Bitterbark Tree

Alstonia constricta

If you’re quick, you’ll be able to catch this tree while it’s still in flower at Peacehaven Botanic Park, Highfields. The flowers have a very unusual musty sweet smell.

This is an unusually large specimen, retained from what must once have been a significant area of semi-evergreen vine thicket (dry rainforest) on the Peacehaven site. Nowadays, we usually see bitterbarks as slender little trees or shrubs, able to be picked out from a distance by their attractive white trunks. If damaged, they have a tendency to sucker and produce thickets (or hedges).

this is a fast-growing, drought hardy species, with garden potential, but rarely used.

This is one of those rainforest plants - some of them only found in dry rainforest ecosystems like those which once covered much of our local land - which may suddenly find itself highly valued in the future because of its potential to provide the pharmaceutical industry with a new drug.
Its white latex has been used to lower blood pressure, and some Alstonia species are also showing potential as a source of cancer cures.

Our early settlers would add the bark as a “bitter” to their medicinal concoctions and drinks, but I don’t recommend it! (There’s too fine a line between medicines and poisons.)
However, you might like to experiment with the bark for dye-making. A related species is used for this purpose in India. (Expect yellow.)


Mick said...

Hey Trish,

I have a book about pasture weeds that lists alstonia constricta along side brigalow as a terrible threat to agriculture in australia and goes on to list the control measures that have been successfully employed to destroy these terribly pesky native plants.
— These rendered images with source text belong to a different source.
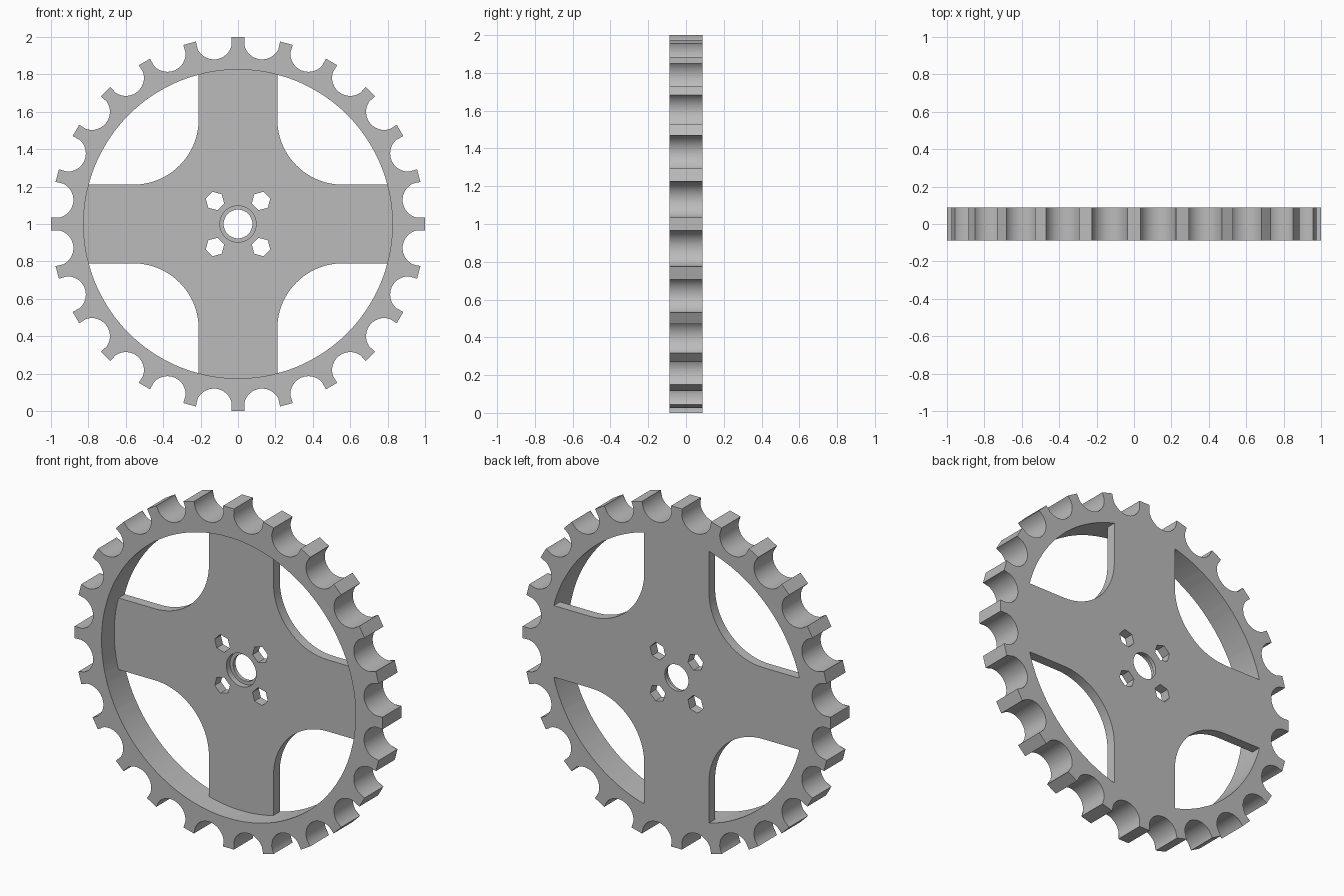
import bpy, bmesh
from math import sin, cos, asin, atan2, radians, pi, tau, hypot

cube = bpy.data.objects.get("Cube")
if cube:
    bpy.data.objects.remove(cube, do_unlink=True)

HALF = 0.0875          # half thickness of the rim
TEETH = 24
INNER = 0.825          # inside radius of the rim
WEB_FRONT = 0.03       # front plane of the recessed web
MID = 1.0              # height of the axle

grey = bpy.data.materials.new("plain grey")
grey.use_nodes = True
grey.diffuse_color = (0.5, 0.5, 0.5, 1)
grey.node_tree.nodes["Principled BSDF"].inputs["Base Color"].default_value = (0.5, 0.5, 0.5, 1)


def finish(name, bm):
    bmesh.ops.recalc_face_normals(bm, faces=bm.faces)
    mesh = bpy.data.meshes.new(name)
    bm.to_mesh(mesh)
    bm.free()
    obj = bpy.data.objects.new(name, mesh)
    obj.location.z = MID
    mesh.materials.append(grey)
    bpy.context.collection.objects.link(obj)
    return obj


def prism(name, outline, y0, y1):
    """Extrude an x-z outline from y0 to y1."""
    bm = bmesh.new()
    front, back = [[bm.verts.new((x, y, z)) for x, z in outline] for y in (y0, y1)]
    bm.faces.new(front)
    bm.faces.new(back)
    for i in range(len(outline)):
        bm.faces.new((front[i - 1], front[i], back[i], back[i - 1]))
    return finish(name, bm)


def arc(cx, cz, r, a0, a1, steps):
    return [(cx + r * cos(a0 + (a1 - a0) * i / steps),
             cz + r * sin(a0 + (a1 - a0) * i / steps)) for i in range(steps + 1)]


def turn(points, a):
    return [(x * cos(a) - z * sin(a), x * sin(a) + z * cos(a)) for x, z in points]


def activate(obj):
    bpy.ops.object.select_all(action='DESELECT')
    obj.select_set(True)
    bpy.context.view_layer.objects.active = obj


# Toothed rim: tooth tips with round notches between them
step = tau / TEETH
tip = 0.035
notch = turn(arc(0.985, 0, 0.097, 1.5 * pi, 0.5 * pi, 16), step / 2)
tooth = [(1, -tip), (1, tip)] + notch
outer = [p for k in range(TEETH) for p in turn(tooth, k * step)]
inner = [(INNER * x / hypot(x, z), INNER * z / hypot(x, z)) for x, z in outer]

bm = bmesh.new()
loops = [[bm.verts.new((x, y, z)) for x, z in ring]
         for ring, y in ((outer, -HALF), (outer, HALF), (inner, HALF), (inner, -HALF))]
for a, b in zip(loops, loops[1:] + loops[:1]):
    for i in range(len(outer)):
        bm.faces.new((a[i - 1], a[i], b[i], b[i - 1]))
rim = finish("toothed_rim", bm)

# Four-armed web with rounded inner corners, flush with the rim at the back
arm, fillet, reach = 0.21, 0.35, INNER + 0.004
spread = asin(arm / reach)
quarter = arc(0, 0, reach, -spread, spread, 12)
quarter += arc(arm + fillet, arm + fillet, fillet, 1.5 * pi, pi, 20)
web = prism("four_arm_web", [p for k in range(4) for p in turn(quarter, k * pi / 2)],
            WEB_FRONT, HALF)

# Axle hole, its front counterbore and four hexagonal bolt holes
cutters = [prism("axle_cutter", arc(0, 0, 0.077, 0, tau, 48)[:-1], -0.2, 0.2),
           prism("counterbore_cutter", arc(0, 0, 0.097, 0, tau, 48)[:-1],
                 -0.2, WEB_FRONT + 0.035)]
hexagon = [(x + 0.123, z + 0.123)
           for x, z in arc(0, 0, 0.051, radians(15), radians(375), 6)[:-1]]
for k in range(4):
    cutters.append(prism("bolt_hole_cutter", turn(hexagon, k * pi / 2), -0.2, 0.2))

for cutter in cutters:
    cutter.hide_render = True
    activate(web)
    cut = web.modifiers.new("cut", 'BOOLEAN')
    cut.operation = 'DIFFERENCE'
    cut.solver = 'EXACT'
    cut.object = cutter
    bpy.ops.object.modifier_apply(modifier=cut.name)
    bpy.data.objects.remove(cutter, do_unlink=True)

for obj in (rim, web):
    activate(obj)
    bpy.ops.object.shade_smooth_by_angle(angle=radians(30))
there you go


Patricia Gardner said...

I didn't know that! I suppose it's the suckering habit of both of them that's the problem.